This limit by date search will bring up a results list in fairly random order unless you’ve also entered a search term. Choose any one of these articles on the list and click on the title. It will bring up a PDF of that particular article. Under the title of the article at the top of the page will be a choice of other ways to open it. Choose Page View by clicking on it. This brings up the entire page the article appears on. Just above this page image will be a row of hyperlink numbers. Click on 1 to get to the front page.
From the front page, you can flip through the paper page by page. If an article catches your eye, you can click on the article and it will open up as an individual article that you can read and print.

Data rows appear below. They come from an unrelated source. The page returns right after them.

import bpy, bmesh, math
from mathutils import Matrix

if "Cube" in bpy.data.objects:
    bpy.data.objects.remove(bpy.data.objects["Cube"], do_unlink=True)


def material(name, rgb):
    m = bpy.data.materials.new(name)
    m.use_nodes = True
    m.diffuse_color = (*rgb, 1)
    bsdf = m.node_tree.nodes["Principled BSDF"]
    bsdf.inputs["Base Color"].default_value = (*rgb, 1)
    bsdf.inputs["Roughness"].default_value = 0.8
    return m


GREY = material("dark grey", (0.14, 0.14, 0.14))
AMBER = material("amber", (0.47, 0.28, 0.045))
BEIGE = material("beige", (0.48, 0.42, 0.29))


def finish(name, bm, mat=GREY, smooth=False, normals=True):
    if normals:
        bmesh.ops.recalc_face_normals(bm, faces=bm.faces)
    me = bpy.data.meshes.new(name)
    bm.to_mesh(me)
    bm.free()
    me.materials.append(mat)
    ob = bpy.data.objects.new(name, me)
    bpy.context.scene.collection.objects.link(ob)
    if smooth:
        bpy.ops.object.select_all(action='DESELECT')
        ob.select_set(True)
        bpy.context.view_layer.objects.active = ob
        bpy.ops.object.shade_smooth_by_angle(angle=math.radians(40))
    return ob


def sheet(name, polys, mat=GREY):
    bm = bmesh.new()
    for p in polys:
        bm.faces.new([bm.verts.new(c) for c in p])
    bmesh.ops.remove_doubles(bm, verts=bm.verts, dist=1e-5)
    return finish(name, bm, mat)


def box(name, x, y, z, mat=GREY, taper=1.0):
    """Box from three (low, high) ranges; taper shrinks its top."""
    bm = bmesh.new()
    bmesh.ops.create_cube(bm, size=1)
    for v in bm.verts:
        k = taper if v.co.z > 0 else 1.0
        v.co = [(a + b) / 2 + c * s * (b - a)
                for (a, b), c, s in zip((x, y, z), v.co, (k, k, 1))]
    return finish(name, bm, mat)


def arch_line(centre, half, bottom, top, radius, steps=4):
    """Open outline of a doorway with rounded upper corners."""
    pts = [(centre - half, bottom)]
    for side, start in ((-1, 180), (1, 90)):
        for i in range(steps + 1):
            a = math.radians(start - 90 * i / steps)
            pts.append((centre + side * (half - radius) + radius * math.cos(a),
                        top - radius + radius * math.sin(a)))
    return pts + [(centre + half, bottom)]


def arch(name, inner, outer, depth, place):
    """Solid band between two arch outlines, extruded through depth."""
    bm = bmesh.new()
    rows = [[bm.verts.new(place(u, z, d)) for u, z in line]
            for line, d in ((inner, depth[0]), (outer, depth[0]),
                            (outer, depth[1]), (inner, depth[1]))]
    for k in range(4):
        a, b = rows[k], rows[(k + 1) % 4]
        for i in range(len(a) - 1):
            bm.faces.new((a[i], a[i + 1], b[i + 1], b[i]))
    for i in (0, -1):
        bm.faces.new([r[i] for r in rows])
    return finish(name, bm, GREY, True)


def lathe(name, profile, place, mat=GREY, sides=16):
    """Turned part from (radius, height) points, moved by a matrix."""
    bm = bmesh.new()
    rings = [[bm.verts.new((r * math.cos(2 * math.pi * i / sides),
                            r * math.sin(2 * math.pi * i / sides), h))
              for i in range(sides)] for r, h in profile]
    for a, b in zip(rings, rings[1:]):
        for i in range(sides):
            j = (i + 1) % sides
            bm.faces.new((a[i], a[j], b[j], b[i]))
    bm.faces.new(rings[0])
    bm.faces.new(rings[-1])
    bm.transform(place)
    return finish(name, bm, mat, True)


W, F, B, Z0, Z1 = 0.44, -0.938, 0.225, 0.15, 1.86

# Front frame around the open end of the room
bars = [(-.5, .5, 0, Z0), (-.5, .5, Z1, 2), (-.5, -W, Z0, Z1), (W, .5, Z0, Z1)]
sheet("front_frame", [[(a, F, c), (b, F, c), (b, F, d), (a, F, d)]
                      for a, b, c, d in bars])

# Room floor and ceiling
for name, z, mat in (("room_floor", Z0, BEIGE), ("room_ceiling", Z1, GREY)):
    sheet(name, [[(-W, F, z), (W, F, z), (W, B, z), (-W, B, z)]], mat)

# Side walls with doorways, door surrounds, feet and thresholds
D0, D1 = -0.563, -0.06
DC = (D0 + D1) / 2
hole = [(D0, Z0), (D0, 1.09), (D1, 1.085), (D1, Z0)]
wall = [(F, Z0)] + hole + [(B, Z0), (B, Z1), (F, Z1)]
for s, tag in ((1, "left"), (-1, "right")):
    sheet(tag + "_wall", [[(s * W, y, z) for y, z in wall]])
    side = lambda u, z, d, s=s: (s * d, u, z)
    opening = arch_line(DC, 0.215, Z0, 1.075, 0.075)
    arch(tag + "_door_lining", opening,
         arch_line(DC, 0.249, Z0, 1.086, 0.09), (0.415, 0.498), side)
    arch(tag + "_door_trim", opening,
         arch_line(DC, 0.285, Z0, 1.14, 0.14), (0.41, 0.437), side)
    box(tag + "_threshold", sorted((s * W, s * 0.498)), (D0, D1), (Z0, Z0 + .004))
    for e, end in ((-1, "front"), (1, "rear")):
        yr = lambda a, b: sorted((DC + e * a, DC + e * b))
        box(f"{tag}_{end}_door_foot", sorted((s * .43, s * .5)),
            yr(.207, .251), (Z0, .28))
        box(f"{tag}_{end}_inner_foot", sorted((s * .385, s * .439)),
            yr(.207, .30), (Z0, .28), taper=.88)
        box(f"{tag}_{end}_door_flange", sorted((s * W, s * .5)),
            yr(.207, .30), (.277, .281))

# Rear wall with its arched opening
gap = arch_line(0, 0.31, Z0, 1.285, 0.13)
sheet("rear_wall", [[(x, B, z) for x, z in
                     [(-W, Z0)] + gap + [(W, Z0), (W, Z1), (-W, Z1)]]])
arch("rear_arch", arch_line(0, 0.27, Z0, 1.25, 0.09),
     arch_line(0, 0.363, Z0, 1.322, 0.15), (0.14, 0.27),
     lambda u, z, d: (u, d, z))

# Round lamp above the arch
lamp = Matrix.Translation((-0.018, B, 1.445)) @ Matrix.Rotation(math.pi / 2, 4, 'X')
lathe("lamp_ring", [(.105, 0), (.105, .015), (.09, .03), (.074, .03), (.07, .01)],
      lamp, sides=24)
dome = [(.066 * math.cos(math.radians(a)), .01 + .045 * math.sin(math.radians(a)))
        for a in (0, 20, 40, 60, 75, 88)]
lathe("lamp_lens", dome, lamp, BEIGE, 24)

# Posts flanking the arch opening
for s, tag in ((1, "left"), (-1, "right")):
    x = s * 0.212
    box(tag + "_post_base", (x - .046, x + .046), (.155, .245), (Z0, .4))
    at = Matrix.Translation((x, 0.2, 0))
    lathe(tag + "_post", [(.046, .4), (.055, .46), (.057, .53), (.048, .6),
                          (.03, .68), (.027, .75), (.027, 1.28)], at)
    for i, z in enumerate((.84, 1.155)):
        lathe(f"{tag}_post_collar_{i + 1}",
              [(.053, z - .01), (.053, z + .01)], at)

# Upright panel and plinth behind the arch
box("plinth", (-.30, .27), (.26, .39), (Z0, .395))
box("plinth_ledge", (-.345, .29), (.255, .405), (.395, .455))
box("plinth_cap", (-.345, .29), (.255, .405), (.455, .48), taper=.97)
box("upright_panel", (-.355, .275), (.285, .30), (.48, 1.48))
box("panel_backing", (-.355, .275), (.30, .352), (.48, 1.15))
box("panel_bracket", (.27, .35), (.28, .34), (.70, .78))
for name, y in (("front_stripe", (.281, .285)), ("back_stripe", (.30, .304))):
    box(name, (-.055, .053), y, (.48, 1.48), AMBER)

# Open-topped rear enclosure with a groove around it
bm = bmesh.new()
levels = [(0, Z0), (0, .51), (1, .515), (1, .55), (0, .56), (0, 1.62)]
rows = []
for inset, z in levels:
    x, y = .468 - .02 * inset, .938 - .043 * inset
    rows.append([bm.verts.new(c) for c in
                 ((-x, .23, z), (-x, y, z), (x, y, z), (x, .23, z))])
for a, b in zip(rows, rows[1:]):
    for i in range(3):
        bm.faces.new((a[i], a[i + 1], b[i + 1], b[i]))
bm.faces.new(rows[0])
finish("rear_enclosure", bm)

One problem with the NYT is that articles tend to be long and skinny to properly lay out on the newspaper page. The program defaults to fitting as much of a single article as possible on one page and reduces it to fit on an 8 1/2 by 11 sheet of paper. This can mean some articles print with very small type. A lot of time the best way to deal with this is to print them as is anyway and make them bigger on the photocopier. If you have any problems be sure to contact us and ask for help.
I’m passing along a useful solution I found in case something similar happens to you.
I use WordPress a lot. In fact this blog is done through WordPress. Normally I let WordPress host the sites I create because it works better all the way around, but I work with one group that insists on having it hosted on personal website. I don’t know that this problem couldn’t happen on a hosted by WordPress blog, but every post I found bemoaning this had happened to them was on a hosted personal website. Since my group had updated to the last version of WordPress, the visual menu toolbar had disappeared. Which meant I had to type in everything in html code. I hadn’t typed so much code since library school. 🙂 It was driving me nuts.
Anyway the other person using it said it was working fine for her and I finally found the pretty unintuitive solution.
If this happens to you:
1. Go to User Profiles.
2. Click in the check box in front of “Hide Visual Menu While Writing.”
3. Update profile.
4. Unclick the box in front of “Hide Visual Menu While Writing.”
5. Update profile again.
Everything should be sweetness and light again and you’ll only have to venture into html again if you have a formatting problem or are adding a widget.